◆ **SUPPLIED MATERIAL**
______

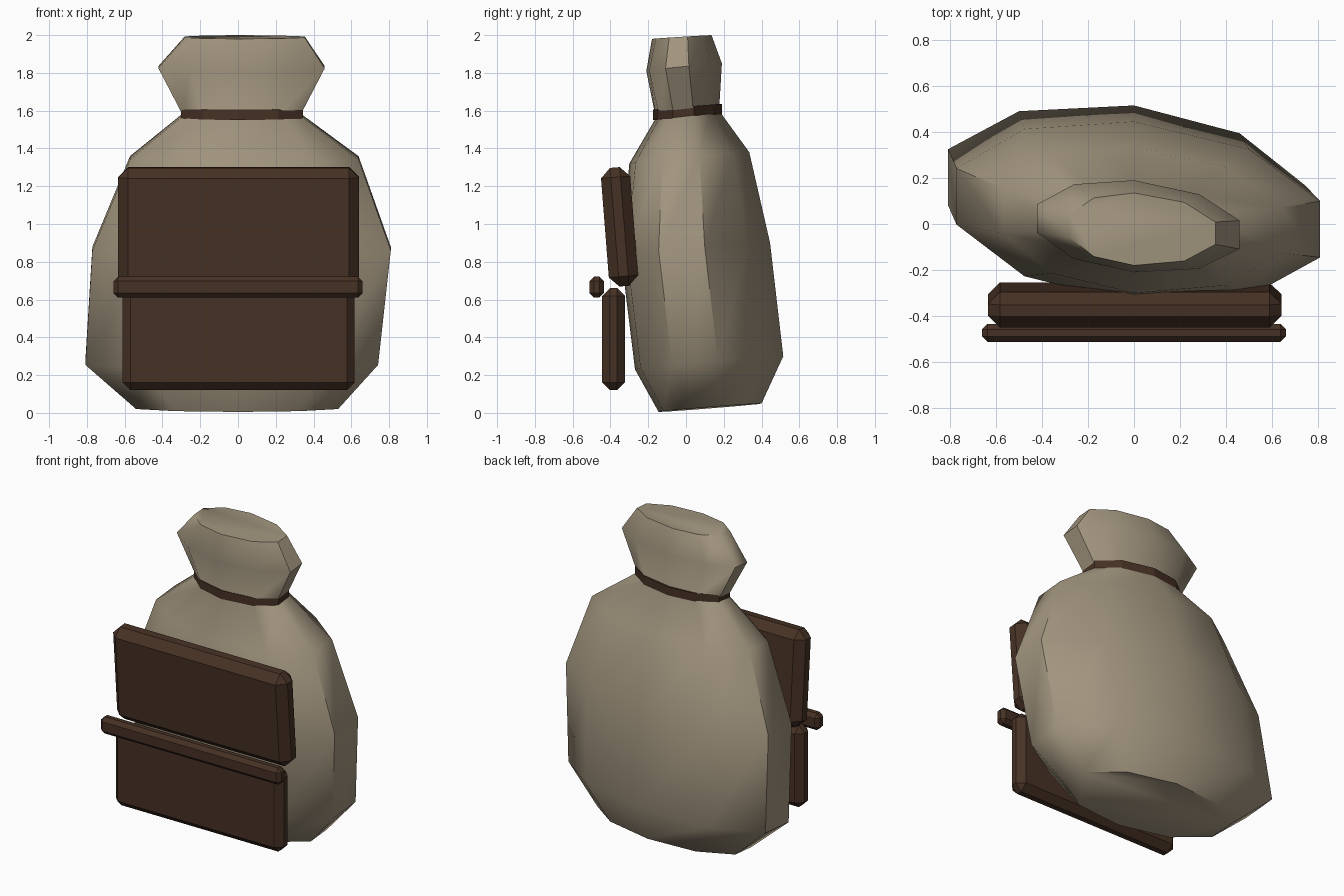
import bpy, bmesh
from math import sin, cos, pi, radians

if "Cube" in bpy.data.objects:
    bpy.data.objects.remove(bpy.data.objects["Cube"])


def material(name, rgb):
    m = bpy.data.materials.new(name)
    m.diffuse_color = (*rgb, 1)
    m.use_nodes = True
    m.node_tree.nodes["Principled BSDF"].inputs["Base Color"].default_value = m.diffuse_color
    return m


CLOTH = material("cloth", (0.36, 0.30, 0.21))
LEATHER = material("leather", (0.062, 0.031, 0.018))
SIDES = 10


def finish(name, bm, mat):
    bmesh.ops.recalc_face_normals(bm, faces=bm.faces[:])
    me = bpy.data.meshes.new(name)
    bm.to_mesh(me)
    bm.free()
    me.materials.append(mat)
    ob = bpy.data.objects.new(name, me)
    bpy.context.collection.objects.link(ob)
    return ob


def ring(bm, x0, x1, y0, z0, y1, z1, skew):
    """Tilted oval: x range, front point (y0, z0), back point (y1, z1)."""
    verts = []
    for i in range(SIDES):
        a = 2 * pi * i / SIDES
        x = (x0 + x1) / 2 * abs(sin(a)) + (x1 - x0) / 2 * sin(a) / sin(0.4 * pi)
        t = (1 - cos(a)) / 2
        verts.append(bm.verts.new((x, y0 + (y1 - y0) * t - skew * x, z0 + (z1 - z0) * t)))
    return verts


def bridge(bm, a, b):
    for i in range(SIDES):
        j = (i + 1) % SIDES
        bm.faces.new((a[i], a[j], b[j], b[i]))


def smooth(ob, angle):
    bpy.ops.object.select_all(action='DESELECT')
    bpy.context.view_layer.objects.active = ob
    ob.select_set(True)
    bpy.ops.object.shade_smooth_by_angle(angle=radians(angle))


# Sack: lofted ovals from base to tied top
bm = bmesh.new()
rings = [ring(bm, *r) for r in (
    (-0.54, 0.53, -0.145, 0.005, 0.40, 0.05, 0.08),
    (-0.81, 0.74, -0.27, 0.23, 0.515, 0.30, 0.10),
    (-0.77, 0.81, -0.345, 0.84, 0.445, 0.90, 0.09),
    (-0.57, 0.64, -0.30, 1.32, 0.335, 1.38, 0.07),
    (-0.29, 0.33, -0.16, 1.56, 0.175, 1.60, 0.06),
    (-0.42, 0.46, -0.21, 1.81, 0.19, 1.85, 0.08),
    (-0.28, 0.355, -0.18, 1.98, 0.135, 2.0, 0.05))]
for a, b in zip(rings, rings[1:]):
    bridge(bm, a, b)
bm.faces.new(rings[0])
bm.faces.new(rings[-1])
smooth(finish("sack", bm, CLOTH), 50)

# Neck tie: closed band around the neck
bm = bmesh.new()
band = [ring(bm, *r) for r in (
    (-0.30, 0.345, -0.175, 1.55, 0.19, 1.58, 0.06),
    (-0.30, 0.345, -0.175, 1.605, 0.19, 1.635, 0.06),
    (-0.27, 0.31, -0.15, 1.605, 0.165, 1.635, 0.06),
    (-0.27, 0.31, -0.15, 1.55, 0.165, 1.58, 0.06))]
for i in range(4):
    bridge(bm, band[i], band[(i + 1) % 4])
finish("neck_tie", bm, LEATHER)


# Front pouch: chamfered slabs
def slab(name, centre, size, bevel, tilt=0):
    bm = bmesh.new()
    bmesh.ops.create_cube(bm, size=1)
    bmesh.ops.scale(bm, vec=size, verts=bm.verts[:])
    bmesh.ops.bevel(bm, geom=bm.edges[:], offset=bevel, segments=1,
                    affect='EDGES', profile=0.5)
    ob = finish(name, bm, LEATHER)
    ob.location = centre
    ob.rotation_euler.x = radians(tilt)


slab("pouch_flap", (0.003, -0.352, 0.985), (1.275, 0.155, 0.63), 0.052, 4.5)
slab("pouch_body", (0.003, -0.383, 0.39), (1.23, 0.122, 0.54), 0.042)
slab("pouch_strap", (0, -0.473, 0.666), (1.32, 0.078, 0.11), 0.024)
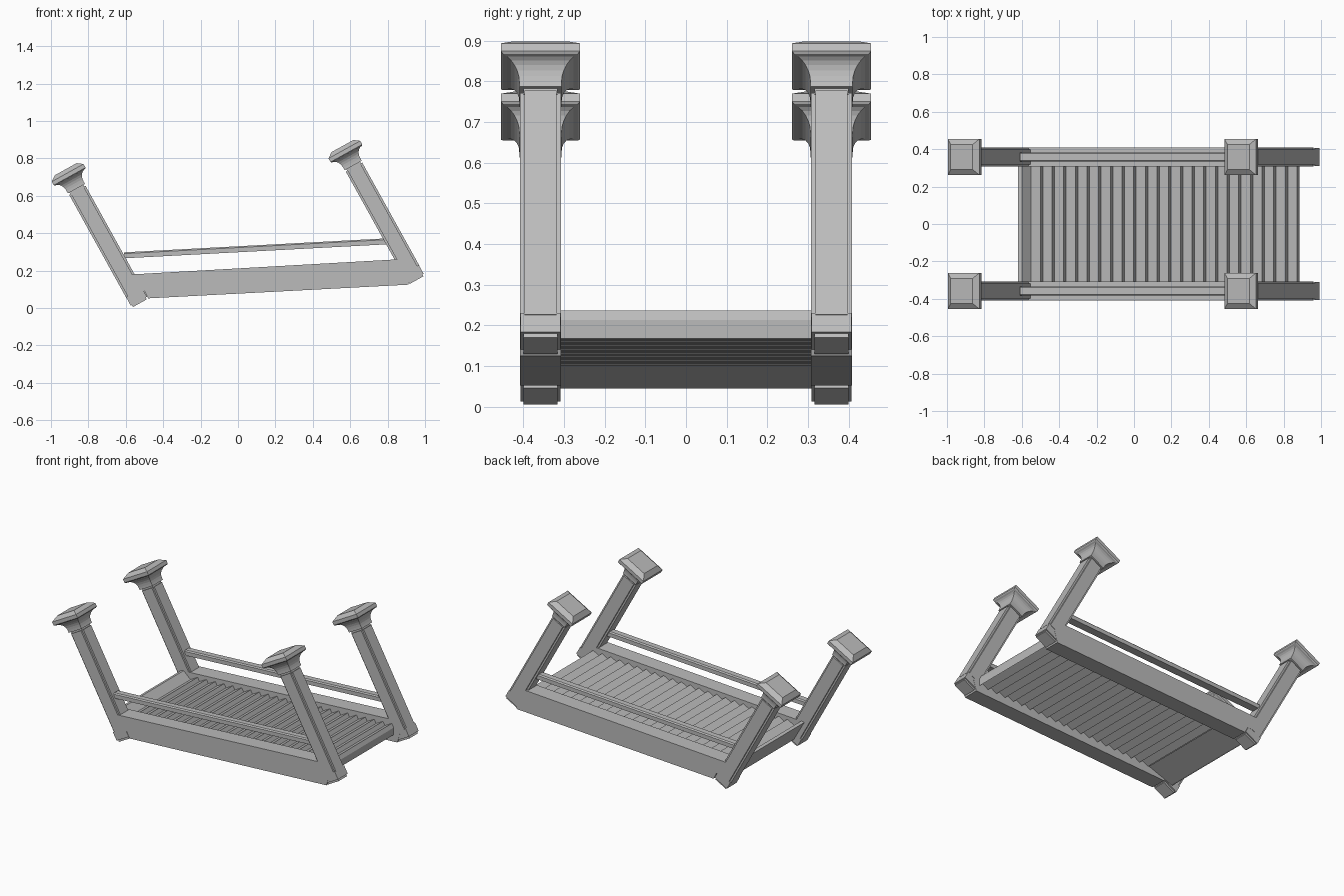
import bpy, bmesh, math
from mathutils import Matrix, Vector

if "Cube" in bpy.data.objects:
    bpy.data.objects.remove(bpy.data.objects["Cube"])

TILT = math.radians(29)
C, S = math.cos(TILT), math.sin(TILT)

stone = bpy.data.materials.new("grey_stone")
stone.diffuse_color = (0.5, 0.5, 0.5, 1)
stone.use_nodes = True
stone.node_tree.nodes["Principled BSDF"].inputs["Base Color"].default_value = stone.diffuse_color


def finish(name, bm):
    bmesh.ops.recalc_face_normals(bm, faces=bm.faces)
    me = bpy.data.meshes.new(name)
    bm.to_mesh(me)
    bm.free()
    me.materials.append(stone)
    ob = bpy.data.objects.new(name, me)
    bpy.context.collection.objects.link(ob)
    return ob


def extrude_xz(name, pts, y0, y1):
    """Side profile in x, z drawn out from y0 to y1."""
    bm = bmesh.new()
    a = [bm.verts.new((x, y0, z)) for x, z in pts]
    b = [bm.verts.new((x, y1, z)) for x, z in pts]
    n = len(pts)
    bm.faces.new(a)
    bm.faces.new(b[::-1])
    for i in range(n):
        bm.faces.new((a[i], a[(i + 1) % n], b[(i + 1) % n], b[i]))
    return finish(name, bm)


def stack(bm, section, levels):
    """Closed stack of scaled cross-sections; levels are (height, half width)."""
    rings = [[bm.verts.new((x * h, y * h, v)) for x, y in section] for v, h in levels]
    n = len(section)
    bm.faces.new(rings[0][::-1])
    bm.faces.new(rings[-1])
    for lo, hi in zip(rings, rings[1:]):
        for i in range(n):
            bm.faces.new((lo[i], lo[(i + 1) % n], hi[(i + 1) % n], hi[i]))


SQUARE = [(-1, -1), (1, -1), (1, 1), (-1, 1)]
k = 0.78  # notched corners of the shaft
NOTCHED = [(-k, -1), (k, -1), (k, -k), (1, -k), (1, k), (k, k),
           (k, 1), (-k, 1), (-k, k), (-1, k), (-1, -k), (-k, -k)]


def post(name, u, v, y):
    bm = bmesh.new()
    # foot, base block, shaft and collar
    stack(bm, SQUARE, [(0, 0.042), (0.05, 0.042)])
    stack(bm, SQUARE, [(0.012, 0.049), (0.065, 0.049)])
    stack(bm, NOTCHED, [(0.06, 0.05), (0.69, 0.05)])
    stack(bm, SQUARE, [(0.685, 0.042), (0.71, 0.042)])
    # flared capital with a shallow bevelled top
    flare = [(0.70, 0.052), (0.715, 0.052)]
    for i in range(1, 7):
        t = i / 6 * math.pi / 2
        flare.append((0.715 + 0.055 * math.sin(t), 0.052 + 0.04 * (1 - math.cos(t))))
    stack(bm, SQUARE, flare + [(0.775, 0.097), (0.797, 0.097), (0.819, 0.067)])
    ob = finish(name, bm)
    ob.matrix_world = (Matrix.Translation((u * C - v * S, y, u * S + v * C))
                       @ Matrix.Rotation(-TILT, 4, 'Y'))


# posts, side stringers and handrails on both sides
for side, s in (("front", -1), ("back", 1)):
    post("upper_post_" + side, -0.446, 0.277, s * 0.358)
    post("lower_post_" + side, 0.908, -0.332, s * 0.358)
    extrude_xz("stringer_" + side,
               [(-0.60, 0.178), (-0.57, 0.09), (-0.50, 0.09), (-0.48, 0.052),
                (0.91, 0.125), (0.93, 0.19), (0.88, 0.262)],
               s * 0.308, s * 0.408)
    bm = bmesh.new()
    w, h, c = 0.025, 0.016, 0.007
    sec = [(-w, -h), (w, -h), (w, h - c), (w - c, h), (c - w, h), (-w, h - c)]
    ends = [[bm.verts.new((x, s * 0.358 + dy, z + dz)) for dy, dz in sec]
            for x, z in ((-0.61, 0.282), (0.80, 0.357))]
    bm.faces.new(ends[0])
    bm.faces.new(ends[1][::-1])
    for i in range(6):
        j = (i + 1) % 6
        bm.faces.new((ends[0][i], ends[0][j], ends[1][j], ends[1][i]))
    finish("handrail_" + side, bm)

# flight of steps, zigzag above and below
STEPS = 23
start, end = Vector((-0.55, 0.137)), Vector((0.885, 0.213))
pitch = (end - start) / STEPS
run = pitch.x * C + pitch.y * S      # tread depth along the tilted floor direction
top = []
for i in range(STEPS):
    p = start + pitch * i
    top += [p, p + Vector((C, S)) * run]
top.append(end)
under = [p - Vector((0, 0.045)) for p in reversed(top)]
extrude_xz("steps", [tuple(p) for p in top + under], -0.31, 0.31)

# end panel and sloping underside at the upper landing
extrude_xz("landing_panel",
           [(-0.62, 0.175), (-0.545, 0.045), (-0.535, 0.045), (-0.37, 0.105),
            (-0.40, 0.115), (-0.53, 0.085), (-0.55, 0.135), (-0.60, 0.18)],
           -0.31, 0.31)
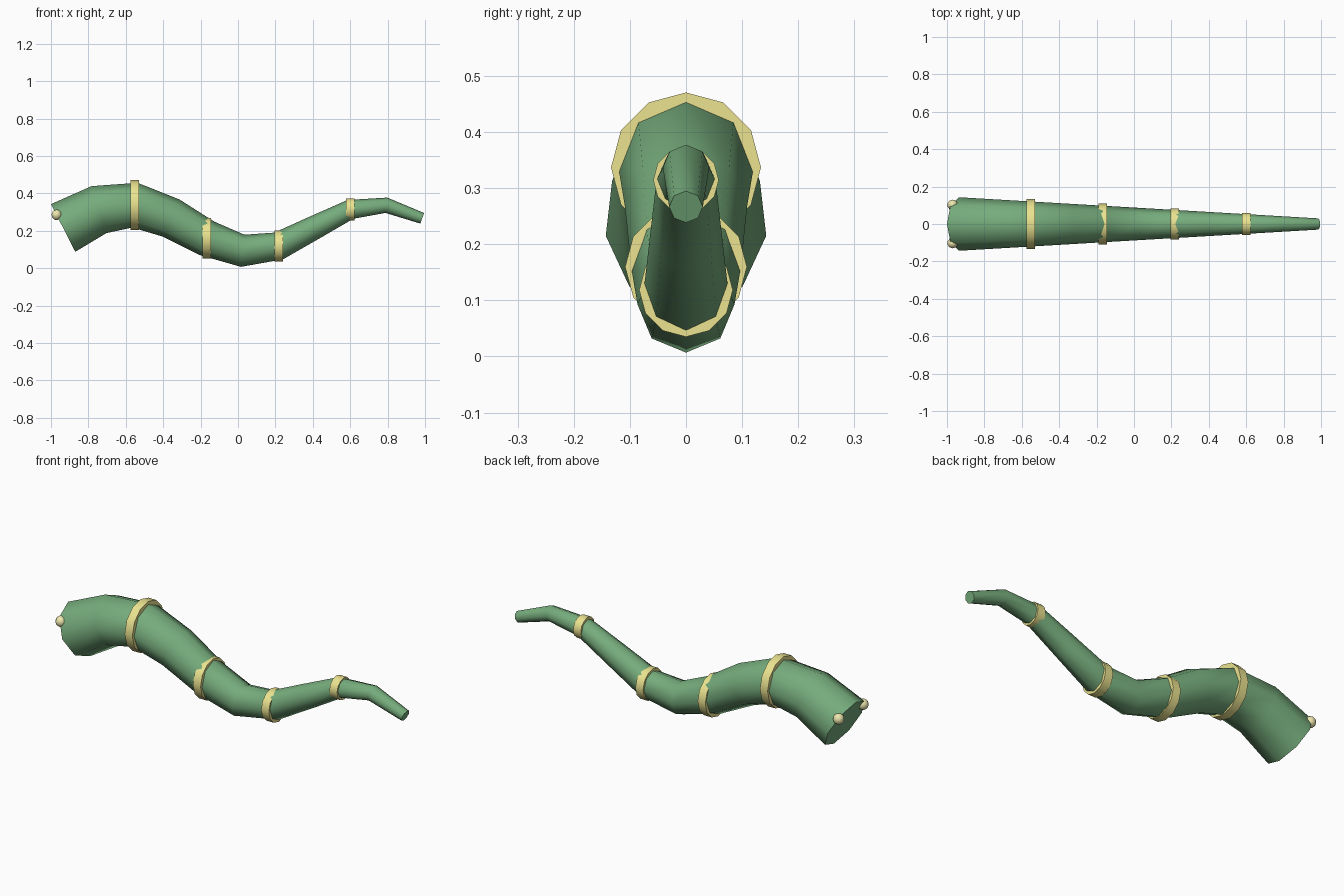
import bpy, bmesh
from math import sin, cos, pi, radians
from mathutils import Vector, Matrix

if "Cube" in bpy.data.objects:
    bpy.data.objects.remove(bpy.data.objects["Cube"])


def material(name, rgb):
    m = bpy.data.materials.new(name)
    m.diffuse_color = (*rgb, 1)
    m.use_nodes = True
    m.node_tree.nodes["Principled BSDF"].inputs["Base Color"].default_value = m.diffuse_color
    return m


green = material("green_skin", (0.18, 0.41, 0.20))
yellow = material("yellow_band", (0.83, 0.77, 0.28))
cream = material("pale_eye", (0.85, 0.80, 0.42))


def finish(name, bm, mat, angle):
    bmesh.ops.recalc_face_normals(bm, faces=bm.faces)
    mesh = bpy.data.meshes.new(name)
    bm.to_mesh(mesh)
    bm.free()
    ob = bpy.data.objects.new(name, mesh)
    bpy.context.collection.objects.link(ob)
    mesh.materials.append(mat)
    bpy.ops.object.select_all(action='DESELECT')
    ob.select_set(True)
    bpy.context.view_layer.objects.active = ob
    bpy.ops.object.shade_smooth_by_angle(angle=radians(angle))


# wavy centre line and taper
N, SIDES = 10, 8
path = [Vector((-0.935 + 0.192 * i, 0, 0.215 + 0.125 * sin(0.9 * i))) for i in range(N + 1)]
radius = [0.143 + (0.03 - 0.143) * i / N for i in range(N + 1)]

# tapered body: octagonal sections square to the path
bm = bmesh.new()
loops = []
for i, p in enumerate(path):
    t = (path[min(i + 1, N)] - path[max(i - 1, 0)]).normalized()
    up = Vector((-t.z, 0, t.x))
    side = Vector((0, 1, 0))
    angles = [2 * pi * k / SIDES for k in range(SIDES)]
    loops.append([bm.verts.new(p + radius[i] * (up * cos(a) + side * sin(a))) for a in angles])
for a, b in zip(loops, loops[1:]):
    for k in range(SIDES):
        n = (k + 1) % SIDES
        bm.faces.new((a[k], a[n], b[n], b[k]))
bm.faces.new(loops[0])
bm.faces.new(loops[-1])
finish("body", bm, green, 50)

# upright bands at every second section
for i in (2, 4, 6, 8):
    bm = bmesh.new()
    r = radius[i] * 1.11
    bmesh.ops.create_cone(bm, cap_ends=True, segments=12, radius1=r, radius2=r, depth=0.045,
                          matrix=Matrix.Translation(path[i]) @ Matrix.Rotation(pi / 2, 4, 'Y'))
    finish(f"band_{i // 2}", bm, yellow, 40)

# eyes on the thick end
for s, label in ((-1, "front"), (1, "back")):
    bm = bmesh.new()
    bmesh.ops.create_uvsphere(bm, u_segments=10, v_segments=8, radius=0.028,
                              matrix=Matrix.Translation((-0.97, s * 0.102, 0.285)))
    finish(f"eye_{label}", bm, cream, 60)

______

◆ **PROBLEM DESCRIPTION**
The response should be the listing above, limited to the lines between the one holding "return finish(name, bm)" and the one holding "bm.faces.new((ends[0][i], ends[0][j], ends[1][j], ends[1][i]))", inclusive, reproduced exactly.

◆ **SOLUTION**
    return finish(name, bm)


def stack(bm, section, levels):
    """Closed stack of scaled cross-sections; levels are (height, half width)."""
    rings = [[bm.verts.new((x * h, y * h, v)) for x, y in section] for v, h in levels]
    n = len(section)
    bm.faces.new(rings[0][::-1])
    bm.faces.new(rings[-1])
    for lo, hi in zip(rings, rings[1:]):
        for i in range(n):
            bm.faces.new((lo[i], lo[(i + 1) % n], hi[(i + 1) % n], hi[i]))


SQUARE = [(-1, -1), (1, -1), (1, 1), (-1, 1)]
k = 0.78  # notched corners of the shaft
NOTCHED = [(-k, -1), (k, -1), (k, -k), (1, -k), (1, k), (k, k),
           (k, 1), (-k, 1), (-k, k), (-1, k), (-1, -k), (-k, -k)]


def post(name, u, v, y):
    bm = bmesh.new()
    # foot, base block, shaft and collar
    stack(bm, SQUARE, [(0, 0.042), (0.05, 0.042)])
    stack(bm, SQUARE, [(0.012, 0.049), (0.065, 0.049)])
    stack(bm, NOTCHED, [(0.06, 0.05), (0.69, 0.05)])
    stack(bm, SQUARE, [(0.685, 0.042), (0.71, 0.042)])
    # flared capital with a shallow bevelled top
    flare = [(0.70, 0.052), (0.715, 0.052)]
    for i in range(1, 7):
        t = i / 6 * math.pi / 2
        flare.append((0.715 + 0.055 * math.sin(t), 0.052 + 0.04 * (1 - math.cos(t))))
    stack(bm, SQUARE, flare + [(0.775, 0.097), (0.797, 0.097), (0.819, 0.067)])
    ob = finish(name, bm)
    ob.matrix_world = (Matrix.Translation((u * C - v * S, y, u * S + v * C))
                       @ Matrix.Rotation(-TILT, 4, 'Y'))


# posts, side stringers and handrails on both sides
for side, s in (("front", -1), ("back", 1)):
    post("upper_post_" + side, -0.446, 0.277, s * 0.358)
    post("lower_post_" + side, 0.908, -0.332, s * 0.358)
    extrude_xz("stringer_" + side,
               [(-0.60, 0.178), (-0.57, 0.09), (-0.50, 0.09), (-0.48, 0.052),
                (0.91, 0.125), (0.93, 0.19), (0.88, 0.262)],
               s * 0.308, s * 0.408)
    bm = bmesh.new()
    w, h, c = 0.025, 0.016, 0.007
    sec = [(-w, -h), (w, -h), (w, h - c), (w - c, h), (c - w, h), (-w, h - c)]
    ends = [[bm.verts.new((x, s * 0.358 + dy, z + dz)) for dy, dz in sec]
            for x, z in ((-0.61, 0.282), (0.80, 0.357))]
    bm.faces.new(ends[0])
    bm.faces.new(ends[1][::-1])
    for i in range(6):
        j = (i + 1) % 6
        bm.faces.new((ends[0][i], ends[0][j], ends[1][j], ends[1][i]))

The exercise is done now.